Provided data: Begin

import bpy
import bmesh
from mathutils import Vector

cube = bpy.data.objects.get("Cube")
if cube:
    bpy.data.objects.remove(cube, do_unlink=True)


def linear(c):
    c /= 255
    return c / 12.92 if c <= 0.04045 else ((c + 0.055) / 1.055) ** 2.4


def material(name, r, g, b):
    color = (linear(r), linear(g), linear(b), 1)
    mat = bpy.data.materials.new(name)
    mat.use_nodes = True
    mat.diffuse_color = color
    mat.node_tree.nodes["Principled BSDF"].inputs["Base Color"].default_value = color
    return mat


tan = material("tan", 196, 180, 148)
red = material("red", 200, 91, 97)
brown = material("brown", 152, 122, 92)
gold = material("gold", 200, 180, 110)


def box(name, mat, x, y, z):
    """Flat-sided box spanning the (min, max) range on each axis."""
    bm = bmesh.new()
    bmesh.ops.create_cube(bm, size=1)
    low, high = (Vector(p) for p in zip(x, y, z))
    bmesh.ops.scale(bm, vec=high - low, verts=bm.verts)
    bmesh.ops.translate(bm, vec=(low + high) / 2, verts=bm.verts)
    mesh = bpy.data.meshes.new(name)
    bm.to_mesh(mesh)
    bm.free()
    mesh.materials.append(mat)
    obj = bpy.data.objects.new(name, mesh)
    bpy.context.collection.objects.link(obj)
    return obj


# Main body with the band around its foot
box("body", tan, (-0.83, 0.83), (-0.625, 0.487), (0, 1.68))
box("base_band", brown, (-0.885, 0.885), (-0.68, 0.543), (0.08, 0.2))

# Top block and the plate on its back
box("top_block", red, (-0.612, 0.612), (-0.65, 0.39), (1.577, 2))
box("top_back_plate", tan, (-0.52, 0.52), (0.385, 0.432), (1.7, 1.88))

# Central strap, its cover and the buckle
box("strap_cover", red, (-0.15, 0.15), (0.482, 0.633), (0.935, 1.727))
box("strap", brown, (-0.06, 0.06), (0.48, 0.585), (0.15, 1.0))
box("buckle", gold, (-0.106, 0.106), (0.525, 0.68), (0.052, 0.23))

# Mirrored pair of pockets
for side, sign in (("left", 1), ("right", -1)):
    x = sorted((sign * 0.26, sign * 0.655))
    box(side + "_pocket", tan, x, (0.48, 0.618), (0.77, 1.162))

Provided data: End
Provided data: Begin

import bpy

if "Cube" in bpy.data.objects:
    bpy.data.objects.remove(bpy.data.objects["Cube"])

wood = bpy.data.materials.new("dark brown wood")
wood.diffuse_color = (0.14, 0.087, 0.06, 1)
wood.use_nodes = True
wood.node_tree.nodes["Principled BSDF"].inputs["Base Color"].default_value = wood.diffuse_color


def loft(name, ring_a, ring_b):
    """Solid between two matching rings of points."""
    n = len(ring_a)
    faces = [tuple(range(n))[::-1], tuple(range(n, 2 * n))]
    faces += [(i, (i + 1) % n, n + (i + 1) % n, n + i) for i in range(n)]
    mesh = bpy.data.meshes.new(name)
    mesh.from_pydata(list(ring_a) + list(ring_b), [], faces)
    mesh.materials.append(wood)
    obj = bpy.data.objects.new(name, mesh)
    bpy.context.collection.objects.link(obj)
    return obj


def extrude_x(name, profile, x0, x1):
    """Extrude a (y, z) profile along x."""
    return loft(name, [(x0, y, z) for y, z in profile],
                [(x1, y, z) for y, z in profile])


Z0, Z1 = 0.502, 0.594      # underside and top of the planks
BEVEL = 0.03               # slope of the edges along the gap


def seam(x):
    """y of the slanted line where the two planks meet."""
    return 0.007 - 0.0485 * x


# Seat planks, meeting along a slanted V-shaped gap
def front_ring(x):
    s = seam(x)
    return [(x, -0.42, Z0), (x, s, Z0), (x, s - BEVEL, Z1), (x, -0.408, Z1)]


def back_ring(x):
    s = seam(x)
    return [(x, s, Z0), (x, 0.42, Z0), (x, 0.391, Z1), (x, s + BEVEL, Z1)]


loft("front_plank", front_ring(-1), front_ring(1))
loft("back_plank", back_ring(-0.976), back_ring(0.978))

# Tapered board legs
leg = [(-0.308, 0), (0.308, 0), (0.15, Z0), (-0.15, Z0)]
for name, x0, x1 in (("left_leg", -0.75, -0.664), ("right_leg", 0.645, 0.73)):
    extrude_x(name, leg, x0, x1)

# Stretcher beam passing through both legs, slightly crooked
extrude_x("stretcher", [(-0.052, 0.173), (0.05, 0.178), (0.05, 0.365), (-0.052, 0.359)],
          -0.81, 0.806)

Provided data: End
Provided data: Begin

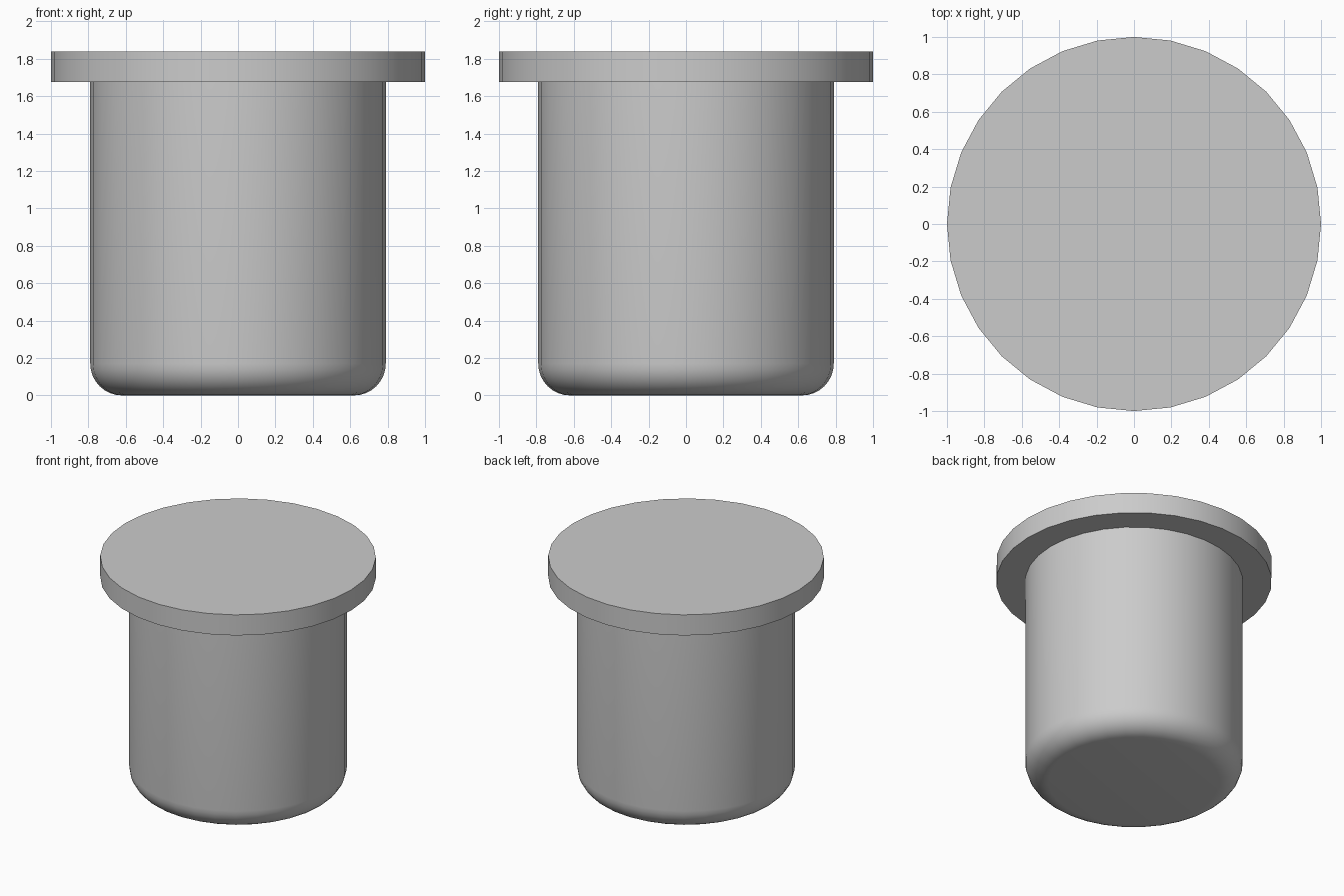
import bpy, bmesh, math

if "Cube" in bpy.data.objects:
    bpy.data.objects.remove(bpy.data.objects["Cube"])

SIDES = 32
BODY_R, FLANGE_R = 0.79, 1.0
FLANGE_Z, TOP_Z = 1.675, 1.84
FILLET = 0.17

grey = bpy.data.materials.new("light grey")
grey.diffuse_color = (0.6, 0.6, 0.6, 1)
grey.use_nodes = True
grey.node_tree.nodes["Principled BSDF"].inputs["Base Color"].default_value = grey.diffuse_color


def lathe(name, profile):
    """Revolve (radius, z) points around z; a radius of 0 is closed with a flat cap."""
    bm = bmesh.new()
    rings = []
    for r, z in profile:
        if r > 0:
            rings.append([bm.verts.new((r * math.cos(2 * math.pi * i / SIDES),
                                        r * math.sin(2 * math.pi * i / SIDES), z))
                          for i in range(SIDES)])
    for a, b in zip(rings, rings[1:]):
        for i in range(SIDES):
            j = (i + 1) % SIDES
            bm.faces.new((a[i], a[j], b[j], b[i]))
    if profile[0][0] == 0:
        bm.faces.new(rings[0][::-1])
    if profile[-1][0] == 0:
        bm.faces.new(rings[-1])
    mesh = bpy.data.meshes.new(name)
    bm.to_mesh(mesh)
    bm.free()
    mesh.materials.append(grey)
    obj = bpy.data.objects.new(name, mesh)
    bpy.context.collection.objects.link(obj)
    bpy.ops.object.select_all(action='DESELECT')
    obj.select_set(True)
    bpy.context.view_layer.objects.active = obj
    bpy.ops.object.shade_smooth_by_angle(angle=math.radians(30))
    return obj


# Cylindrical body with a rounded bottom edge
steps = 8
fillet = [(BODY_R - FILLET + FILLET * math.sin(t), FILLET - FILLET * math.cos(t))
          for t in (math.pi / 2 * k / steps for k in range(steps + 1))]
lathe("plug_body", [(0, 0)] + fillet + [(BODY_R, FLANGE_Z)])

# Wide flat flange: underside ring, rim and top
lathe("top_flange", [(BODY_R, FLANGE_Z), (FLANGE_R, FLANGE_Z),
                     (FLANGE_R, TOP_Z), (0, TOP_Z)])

Provided data: End

:: Aim of the task ::
The answer is the lines above between the line holding "return c / 12.92" and the line holding "152, 122, 92)", inclusive, each written out exactly, and no others.

:: Answer space ::
    return c / 12.92 if c <= 0.04045 else ((c + 0.055) / 1.055) ** 2.4


def material(name, r, g, b):
    color = (linear(r), linear(g), linear(b), 1)
    mat = bpy.data.materials.new(name)
    mat.use_nodes = True
    mat.diffuse_color = color
    mat.node_tree.nodes["Principled BSDF"].inputs["Base Color"].default_value = color
    return mat


tan = material("tan", 196, 180, 148)
red = material("red", 200, 91, 97)
brown = material("brown", 152, 122, 92)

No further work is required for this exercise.